***** Extracted data
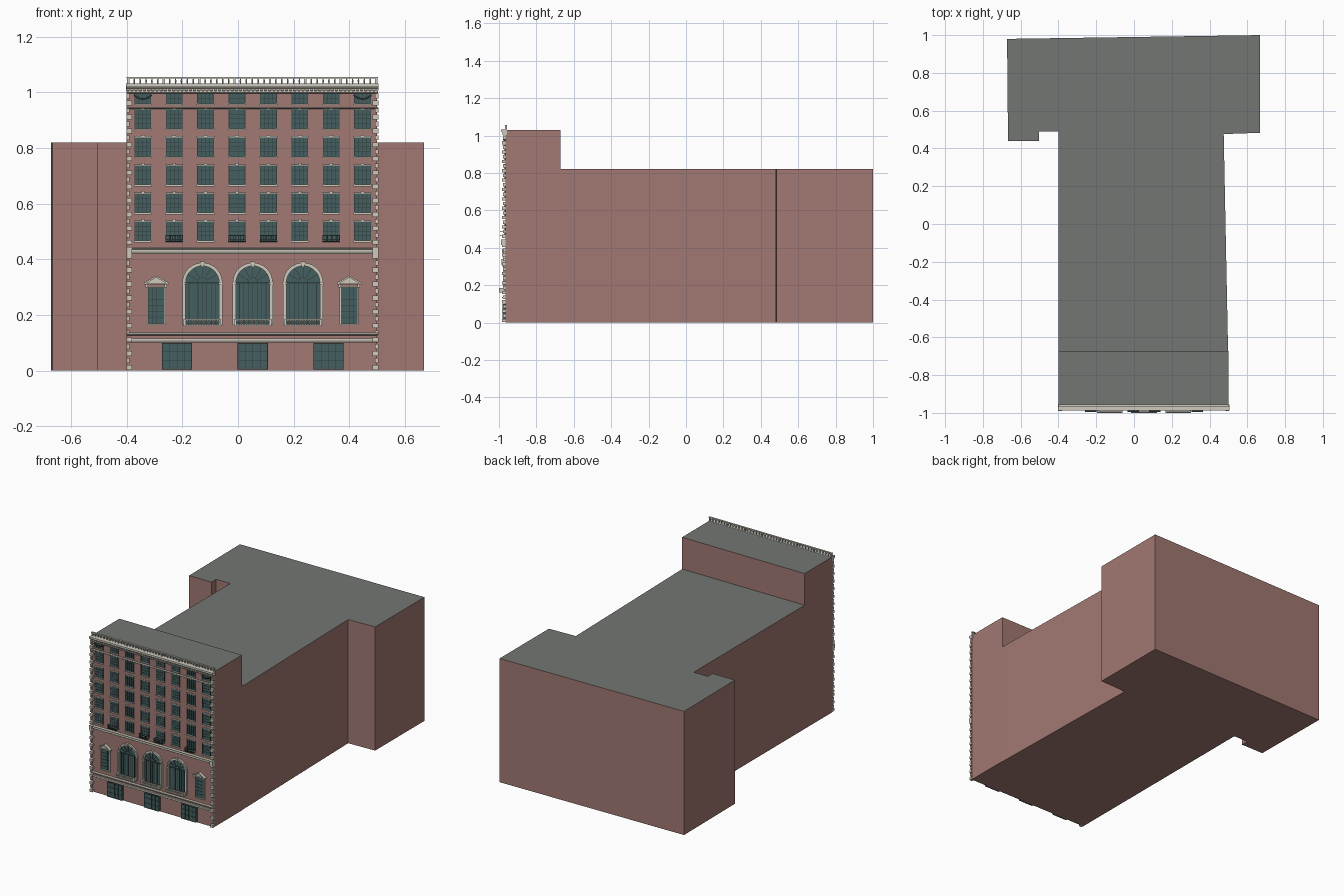
import bpy, bmesh
from math import sin, cos, pi
from mathutils import Vector, Matrix

if "Cube" in bpy.data.objects:
    bpy.data.objects.remove(bpy.data.objects["Cube"])


def material(name, rgb):
    m = bpy.data.materials.new(name)
    m.diffuse_color = (*rgb, 1)
    m.use_nodes = True
    m.node_tree.nodes["Principled BSDF"].inputs["Base Color"].default_value = m.diffuse_color
    return m


BRICK = material("brick", (0.36, 0.19, 0.17))
ROOF = material("roof", (0.17, 0.18, 0.17))
STONE = material("stone", (0.62, 0.59, 0.51))
GLASS = material("glass", (0.06, 0.115, 0.115))
IRON = material("iron", (0.03, 0.045, 0.045))
WALL = -0.966          # plane of the front wall
MID = 0.053            # facade centre line
X0, X1 = -0.40, 0.503  # facade ends


def solid(bm, pts, offset):
    """Extrude a flat polygon along an offset vector."""
    face = bm.faces.new([bm.verts.new(p) for p in pts])
    new = bmesh.ops.extrude_face_region(bm, geom=[face], use_keep_orig=True)["geom"]
    bmesh.ops.translate(bm, vec=offset, verts=[v for v in new if isinstance(v, bmesh.types.BMVert)])


def front_prism(bm, xz, y0, y1):
    solid(bm, [(x, y0, z) for x, z in xz], (0, y1 - y0, 0))


def box(bm, x0, x1, z0, z1, y0, y1=WALL + 0.002):
    front_prism(bm, [(x0, z0), (x1, z0), (x1, z1), (x0, z1)], y0, y1)


def bar(bm, a, b, w, y0, y1=WALL):
    a, b = Vector(a), Vector(b)
    d = (b - a).normalized() * w / 2
    n = Vector((-d.y, d.x))
    front_prism(bm, [a + n, b + n, b - n, a - n], y0, y1)


def moulding(bm, profile, x0=X0, x1=X1):
    """Run a (y, z) cross-section along the facade."""
    solid(bm, [(x0, y, z) for y, z in profile], (x1 - x0, 0, 0))


def baluster(bm, x, y, z0, z1, r):
    h = (z1 - z0) / 2
    for i, (ra, rb) in enumerate(((r * 0.6, r), (r, r * 0.45))):
        bmesh.ops.create_cone(bm, segments=6, radius1=ra, radius2=rb, depth=h, cap_ends=True,
                              matrix=Matrix.Translation((x, y, z0 + h * (i + 0.5))))


def finish(bm, name, mat):
    bmesh.ops.recalc_face_normals(bm, faces=bm.faces)
    me = bpy.data.meshes.new(name)
    bm.to_mesh(me)
    bm.free()
    ob = bpy.data.objects.new(name, me)
    bpy.context.collection.objects.link(ob)
    me.materials.append(mat)
    return ob


# Building masses: walls in brick, upward faces in roof grey
def mass(name, outline, height):
    bm = bmesh.new()
    solid(bm, [(x, y, 0) for x, y in outline], (0, 0, height))
    ob = finish(bm, name, BRICK)
    ob.data.materials.append(ROOF)
    for p in ob.data.polygons:
        if p.normal.z > 0.9:
            p.material_index = 1


mass("front_block", [(-0.40, WALL), (0.50, WALL), (0.50, -0.672), (-0.40, -0.672)], 1.03)
mass("rear_wing", [(-0.40, -0.672), (0.498, -0.672), (0.475, 0.476), (0.668, 0.483), (0.668, 1.0),
                   (-0.672, 0.98), (-0.667, 0.44), (-0.503, 0.44), (-0.503, 0.49), (-0.40, 0.49)], 0.82)

glass, bars, trim, rails = (bmesh.new() for _ in range(4))


# Rectangular window: pane, stone surround and glazing bars
def window(x, z0, z1, w, cols, rows, surround=True):
    a, b = x - w / 2, x + w / 2
    box(glass, a, b, z0, z1, WALL - 0.002)
    for i in range(1, cols):
        bar(bars, (a + w * i / cols, z0), (a + w * i / cols, z1), 0.0015, WALL - 0.004)
    for i in range(1, rows):
        z = z0 + (z1 - z0) * i / rows
        bar(bars, (a, z), (b, z), 0.0015, WALL - 0.004)
    if surround:
        for e in (a, b):
            box(bars, e - 0.0012, e + 0.0012, z0, z1, WALL - 0.005)
        box(trim, a - 0.003, b + 0.003, z0 - 0.006, z0, WALL - 0.010)


# Upper storeys
columns = [-0.342 + 0.1128 * i for i in range(8)]
for x in columns:
    for r in range(5):
        z = 0.467 + 0.1008 * r
        window(x, z, z + 0.069, 0.058, 4, 4)
        box(trim, x - 0.032, x + 0.032, z + 0.069, z + 0.073, WALL - 0.007)
        front_prism(trim, [(x - 0.004, z + 0.066), (x + 0.004, z + 0.066),
                           (x + 0.006, z + 0.078), (x - 0.006, z + 0.078)], WALL - 0.011, WALL)
    window(x, 0.96, 0.995, 0.058, 4, 2)

# Iron balconets on four first-row windows
for i in (1, 3, 4, 6):
    x = columns[i]
    box(rails, x - 0.031, x + 0.031, 0.463, 0.466, -0.995)
    for z in (0.470, 0.485):
        box(rails, x - 0.031, x + 0.031, z, z + 0.002, -0.995, -0.993)
        for s in (-1, 1):
            box(rails, x + s * 0.030 - 0.001, x + s * 0.030 + 0.001, z, z + 0.002, -0.995)
    for k in range(11):
        u = x - 0.030 + 0.006 * k
        box(rails, u - 0.0008, u + 0.0008, 0.465, 0.487, -0.995, -0.9935)

# Carved swags beneath the cornice at both ends
for x in (columns[0], columns[-1]):
    pts = [(x - 0.032 + 0.008 * i, 0.990 - 0.014 * sin(pi * i / 8)) for i in range(9)]
    for a, b in zip(pts, pts[1:]):
        bar(rails, a, b, 0.006, WALL - 0.012)

# Arched windows with fan lights and balustrades
SPRING, R, RO = 0.316, 0.060, 0.072


def arch(x, r, z0, n=20):
    return ([(x + r, z0)] + [(x + r * cos(pi * i / n), SPRING + r * sin(pi * i / n)) for i in range(n + 1)]
            + [(x - r, z0)])


for x in (MID - 0.181, MID, MID + 0.181):
    front_prism(glass, arch(x, R, 0.165), WALL - 0.002, WALL + 0.002)
    for r_in, r_out, y in ((R, RO, WALL - 0.008), (R + 0.006, RO, WALL - 0.012)):
        ins, outs = arch(x, r_in, 0.165), arch(x, r_out, 0.165)
        for k in range(len(ins) - 1):
            front_prism(trim, [ins[k], ins[k + 1], outs[k + 1], outs[k]], y, WALL)
    front_prism(trim, [(x - 0.005, SPRING + R - 0.004), (x + 0.005, SPRING + R - 0.004),
                       (x + 0.008, SPRING + RO + 0.004), (x - 0.008, SPRING + RO + 0.004)], WALL - 0.017, WALL)
    for s in (-1, 1):
        box(trim, x + s * 0.066 - 0.008, x + s * 0.066 + 0.008, SPRING - 0.006, SPRING, WALL - 0.014)
    bar(bars, (x - R, SPRING), (x + R, SPRING), 0.004, WALL - 0.006)
    for k in range(-3, 4):
        bar(bars, (x + k * 0.016, 0.165), (x + k * 0.016, SPRING), 0.003 if k % 2 else 0.0015, WALL - 0.005)
    for k in range(1, 6):
        c, s = cos(pi * k / 6), sin(pi * k / 6)
        bar(bars, (x + 0.018 * c, SPRING + 0.018 * s), (x + R * c, SPRING + R * s), 0.002, WALL - 0.005)
    fan = arch(x, 0.018, SPRING, 10)[1:-1]
    for a, b in zip(fan, fan[1:]):
        bar(bars, a, b, 0.002, WALL - 0.005)
    box(trim, x - 0.068, x + 0.068, 0.160, 0.166, -1.0)
    box(trim, x - 0.066, x + 0.066, 0.181, 0.185, -0.999, -0.989)
    for s in (-1, 1):
        box(trim, x + s * 0.063 - 0.004, x + s * 0.063 + 0.004, 0.165, 0.185, -0.999)
    for k in range(13):
        baluster(trim, x - 0.054 + 0.009 * k, -0.994, 0.165, 0.182, 0.0032)

# Pedimented side windows
for s in (-1, 1):
    x = MID + s * 0.3465
    window(x, 0.170, 0.301, 0.060, 4, 6)
    for e in (-1, 1):
        box(trim, x + e * 0.032 - 0.002, x + e * 0.032 + 0.002, 0.168, 0.308, WALL - 0.007)
        bar(trim, (x + e * 0.043, 0.313), (x, 0.338), 0.006, WALL - 0.020)
        box(trim, x + e * 0.034 - 0.004, x + e * 0.034 + 0.004, 0.299, 0.310, WALL - 0.014)
    box(trim, x - 0.044, x + 0.044, 0.309, 0.314, WALL - 0.020)
    front_prism(trim, [(x - 0.040, 0.313), (x + 0.040, 0.313), (x, 0.337)], WALL - 0.012, WALL)

# Street level openings
for s in (-1, 0, 1):
    x = MID + s * 0.272
    box(glass, x - 0.054, x + 0.054, 0.004, 0.10, WALL - 0.014)
    for k in range(5):
        u = x - 0.053 + 0.0265 * k
        bar(bars, (u, 0.004), (u, 0.10), 0.002, WALL - 0.016)
    for z in (0.005, 0.036, 0.070, 0.099):
        bar(bars, (x - 0.054, z), (x + 0.054, z), 0.002, WALL - 0.016)

finish(glass, "window_panes", GLASS)
finish(bars, "glazing_bars", IRON)
finish(trim, "window_stonework", STONE)
finish(rails, "balconets_and_swags", IRON)

# Horizontal stone bands and stepped top cornice
bm = bmesh.new()
for z0, z1, d in ((0.102, 0.116, 0.012), (0.127, 0.137, 0.018), (0.420, 0.436, 0.012),
                  (0.436, 0.443, 0.020), (0.940, 0.947, 0.014), (0.996, 1.004, 0.012)):
    h = z1 - z0
    moulding(bm, [(WALL + 0.002, z0), (WALL - d * 0.6, z0), (WALL - d, z0 + h * 0.5),
                  (WALL - d, z1), (WALL + 0.002, z1)])
moulding(bm, [(-0.956, 1.006), (-0.974, 1.006), (-0.976, 1.013), (-0.984, 1.016), (-0.988, 1.022),
              (-0.988, 1.031), (-0.956, 1.031)], X0 - 0.002, X1 + 0.002)
for i in range(60):
    u = X0 + 0.008 + 0.0150 * i
    box(bm, u, u + 0.007, 1.004, 1.013, -0.981)
for x in (X0 + 0.009, X1 - 0.009):
    box(bm, x - 0.010, x + 0.010, 0.416, 0.444, -0.989)
finish(bm, "stone_bands", STONE)

# Corner quoins, alternating long and short
bm = bmesh.new()
for i in range(40):
    z, w = 0.003 + 0.025 * i, (0.020, 0.011)[i % 2]
    for x, s in ((X0 - 0.001, 1), (X1 + 0.001, -1)):
        box(bm, min(x, x + s * w), max(x, x + s * w), z, z + 0.017, -0.984 + 0.006 * (i % 2))
finish(bm, "corner_quoins", STONE)

# Rooftop balustrade
bm = bmesh.new()
box(bm, X0, X1, 1.050, 1.055, -0.968, -0.956)
for i in range(43):
    u = X0 + 0.006 + 0.0212 * i
    if i % 6 == 0:
        box(bm, u - 0.004, u + 0.004, 1.03, 1.055, -0.967, -0.957)
    else:
        baluster(bm, u, -0.962, 1.03, 1.051, 0.0035)
finish(bm, "roof_balustrade", STONE)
**********
Work required:
Which lines in the data above hold the string "bmesh"? Show each one.

Your solution:
import bpy, bmesh
    new = bmesh.ops.extrude_face_region(bm, geom=[face], use_keep_orig=True)["geom"]
    bmesh.ops.translate(bm, vec=offset, verts=[v for v in new if isinstance(v, bmesh.types.BMVert)])
        bmesh.ops.create_cone(bm, segments=6, radius1=ra, radius2=rb, depth=h, cap_ends=True,
    bmesh.ops.recalc_face_normals(bm, faces=bm.faces)
    bm = bmesh.new()
glass, bars, trim, rails = (bmesh.new() for _ in range(4))
bm = bmesh.new()
bm = bmesh.new()
bm = bmesh.new()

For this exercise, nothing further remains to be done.